(Dirt is free, that is why it is my favorite!)
Remember that if you build a shelter for your generator, the sound will bounce into the walls and look for an exit. Usually, this sound escapes through the roof and/or the openings. If you build a cinder block shelter for your generator close to the main housing, fill the hollow space inside the cinder blocks with dirt. If you want to make it rocket-proof, use cement then, or cellular cement, which has even better soundproofing properties. This is kind of a waste unless you are waiting for a foreign power invasion but to each one their own. After 2020 and the way geopolitics is going…
Remember your generator housing will need ventilation to keep the generator running cool and allow venting of the fumes.
You may want to try before applying the cement, only stacking the cinder blocks and checking the gaps between each block to see what seems to work better to dampen the sound.
Not everything is a disadvantage.
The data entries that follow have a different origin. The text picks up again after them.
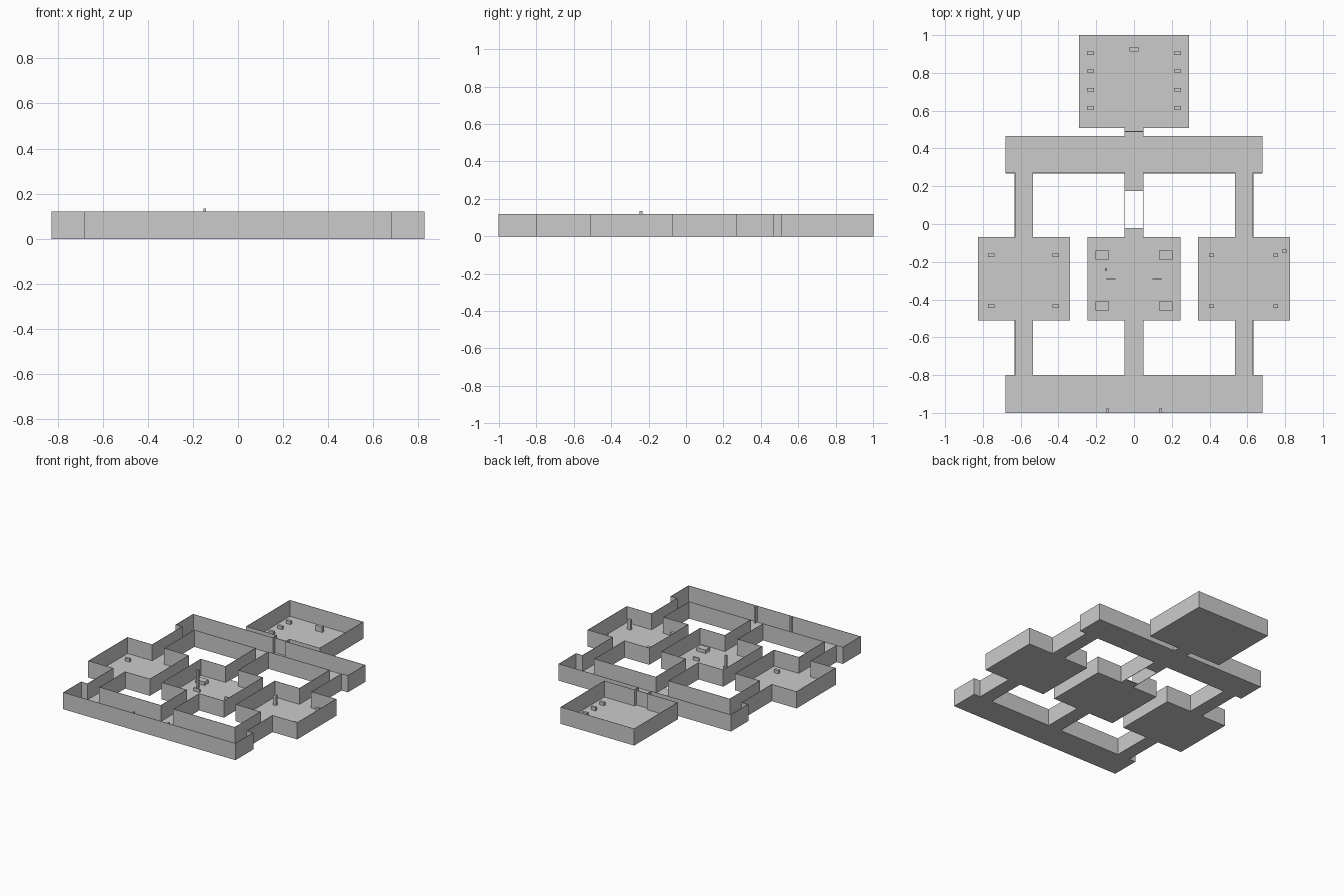
import bpy, bmesh

if "Cube" in bpy.data.objects:
    bpy.data.objects.remove(bpy.data.objects["Cube"])

WALL_H, FLOOR_T = 0.12, 0.005


def finish(name, bm):
    bmesh.ops.recalc_face_normals(bm, faces=bm.faces)
    mesh = bpy.data.meshes.new(name)
    bm.to_mesh(mesh)
    bm.free()
    ob = bpy.data.objects.new(name, mesh)
    bpy.context.collection.objects.link(ob)
    return ob


def box(name, x0, x1, y0, y1, z0, z1):
    bm = bmesh.new()
    bmesh.ops.create_cube(bm, size=1)
    for v in bm.verts:
        v.co.x = x1 if v.co.x > 0 else x0
        v.co.y = y1 if v.co.y > 0 else y0
        v.co.z = z1 if v.co.z > 0 else z0
    return finish(name, bm)


def item(name, x, y, sx, sy, top):
    return box(name, x - sx / 2, x + sx / 2, y - sy / 2, y + sy / 2, FLOOR_T, top)


def wall_loop(name, pts):
    bm = bmesh.new()
    low = [bm.verts.new((x, y, 0)) for x, y in pts]
    high = [bm.verts.new((x, y, WALL_H)) for x, y in pts]
    n = len(pts)
    for i in range(n):
        j = (i + 1) % n
        bm.faces.new((low[i], low[j], high[j], high[i]))
    ob = finish(name, bm)
    mod = ob.modifiers.new("thickness", 'SOLIDIFY')
    mod.thickness = 0.003
    mod.offset = 0
    mod.use_even_offset = True


# Floors of rooms, halls and corridors
floors = {
    "back_room_floor": (-.29, .29, .51, 1),
    "doorway_floor": (-.05, .05, .465, .51),
    "upper_hall_floor": (-.68, .68, .27, .465),
    "lower_hall_floor": (-.68, .68, -1, -.8),
    "center_room_floor": (-.245, .245, -.51, -.07),
    "center_lower_corridor_floor": (-.05, .05, -.8, -.51),
    "pit_north_ledge": (-.05, .05, .175, .27),
    "pit_south_ledge": (-.05, .05, -.07, -.02),
}
for name, r in floors.items():
    box(name, *r, 0, FLOOR_T)
for side, s in (("right", 1), ("left", -1)):
    for part, x0, x1, y0, y1 in (("room", .34, .825, -.51, -.07),
                                 ("upper_corridor", .535, .63, -.07, .27),
                                 ("lower_corridor", .535, .63, -.8, -.51)):
        a, b = sorted((s * x0, s * x1))
        box(f"{side}_{part}_floor", a, b, y0, y1, 0, FLOOR_T)

# Outer walls, mirrored half outline
half = [(.29, 1), (.29, .51), (.05, .51), (.05, .465), (.68, .465), (.68, .27),
        (.63, .27), (.63, -.07), (.825, -.07), (.825, -.51), (.63, -.51),
        (.63, -.8), (.68, -.8), (.68, -1)]
wall_loop("outer_walls", half + [(-x, y) for x, y in reversed(half)])

# Inner walls around the two open courtyards
court = [(.05, .27), (.535, .27), (.535, -.07), (.34, -.07), (.34, -.51),
         (.535, -.51), (.535, -.8), (.05, -.8), (.05, -.51), (.245, -.51),
         (.245, -.07), (.05, -.07)]
for side, s in (("right", 1), ("left", -1)):
    wall_loop(f"{side}_courtyard_walls", [(s * x, y) for x, y in court])

# Door panel of the back room
item("door", 0, .489, .094, .006, .11)

# Back room: rows of benches and a seat
for s in (-1, 1):
    for y in (.905, .81, .71, .615):
        item("bench", s * .23, y, .036, .018, .028)
item("seat", 0, .925, .05, .022, .045)

# Centre room: blocks, low bars and a tall post
for s in (-1, 1):
    for y in (-.165, -.435):
        item("block", s * .168, y, .07, .048, .03)
    item("low_bar", s * .122, -.29, .048, .01, .028)
item("tall_post", -.148, -.24, .011, .015, .135)

# Side rooms: low slabs on the left, posts on the right
for y in (-.165, -.435):
    for x in (-.755, -.415):
        item("slab", x, y, .034, .018, .028)
    for x in (.41, .75):
        item("short_post", x, y, .025, .02, .075)
item("corner_crate", .798, -.142, .021, .021, .05)

# Lower hall: entrance posts
for s in (-1, 1):
    item("entrance_post", s * .14, -.986, .012, .022, .118)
After a few months, your hearing will be so accustomed to silence that you will listen to the lowest of noises.
Use proper isolators for the skid of your generator!
Read the manual: every manufacturer will direct the owner to use rubber or wood as a platform for your generator. And if yours is portable, getting it on a frame and rubber wheels will make for a dual purpose.
If you are a DIY kind of guy, this will help: How To Soundproof A Portable Generator – Workshopedia.
And PLEASE! be very careful with where you place your portable generator.
The fumes must be conducted away from your location. In my home, the most suitable place would be the front porch. However, my house is in a position where the air comes from this direction. Thus, I cannot drop the thing in there and start it. My backyard is enclosed, too, and airflow is somehow restricted. It’s all just a couple of meters wide, 7 meters long inside, like 2.5 meters high. I will have to run a pipe high enough so the fumes go over the wall and catch the winds coming from the front of the house. However, I have been working on this already and found a couple of solutions that you will see once it is in place.
If you are not a builder, then you may want to check the market for products like this: Generator Enclosures, a company I do not have any commercial relationship with.
If there is plenty of silence around your compound, you could set up some noise/movement detectors. These types of electronics should work for decades, be easy to repair, and are affordable. Again, for DIY people, check this link.
Some companies in the field are these:
Silence after SHTF is quite an extensive topic.
When the rest of the world is in silence, a compound with illumination, food, and noise, will be a target. Even worse, it is very likely that your neighbors will be the attackers. I have seen it happen. Building a soundproof basement with all the modern comforts, even a good sound system to listen to music or movies without the meth-heads ten blocks away finding out about it will surely pay for itself.
Keep safe, stay tuned, and tell us your tips in the comment section below. Is keeping the noise down something you have considered? Are there other purveyors of noise not mentioned in this article? Let’s discuss it.
Jose is an upper middle class professional. He is a former worker of the oil state company with a Bachelor’s degree from one of the best national Universities. He has an old but in good shape SUV, a good 150 square meters house in a nice neighborhood, in a small but (formerly) prosperous city with two middle size malls. Jose is a prepper and shares his eyewitness accounts and survival stories from the collapse of his beloved Venezuela. Jose and his younger kid are currently back in Venezuela, after the intention of setting up a new life in another country didn’t go well. The SARSCOV2 re-shaped the labor market and South American economy so he decided to give it a try to homestead in the mountains, and make a living as best as possible. But this time in his own land, and surrounded by family, friends and acquaintances, with all the gear and equipment collected, as the initial plan was.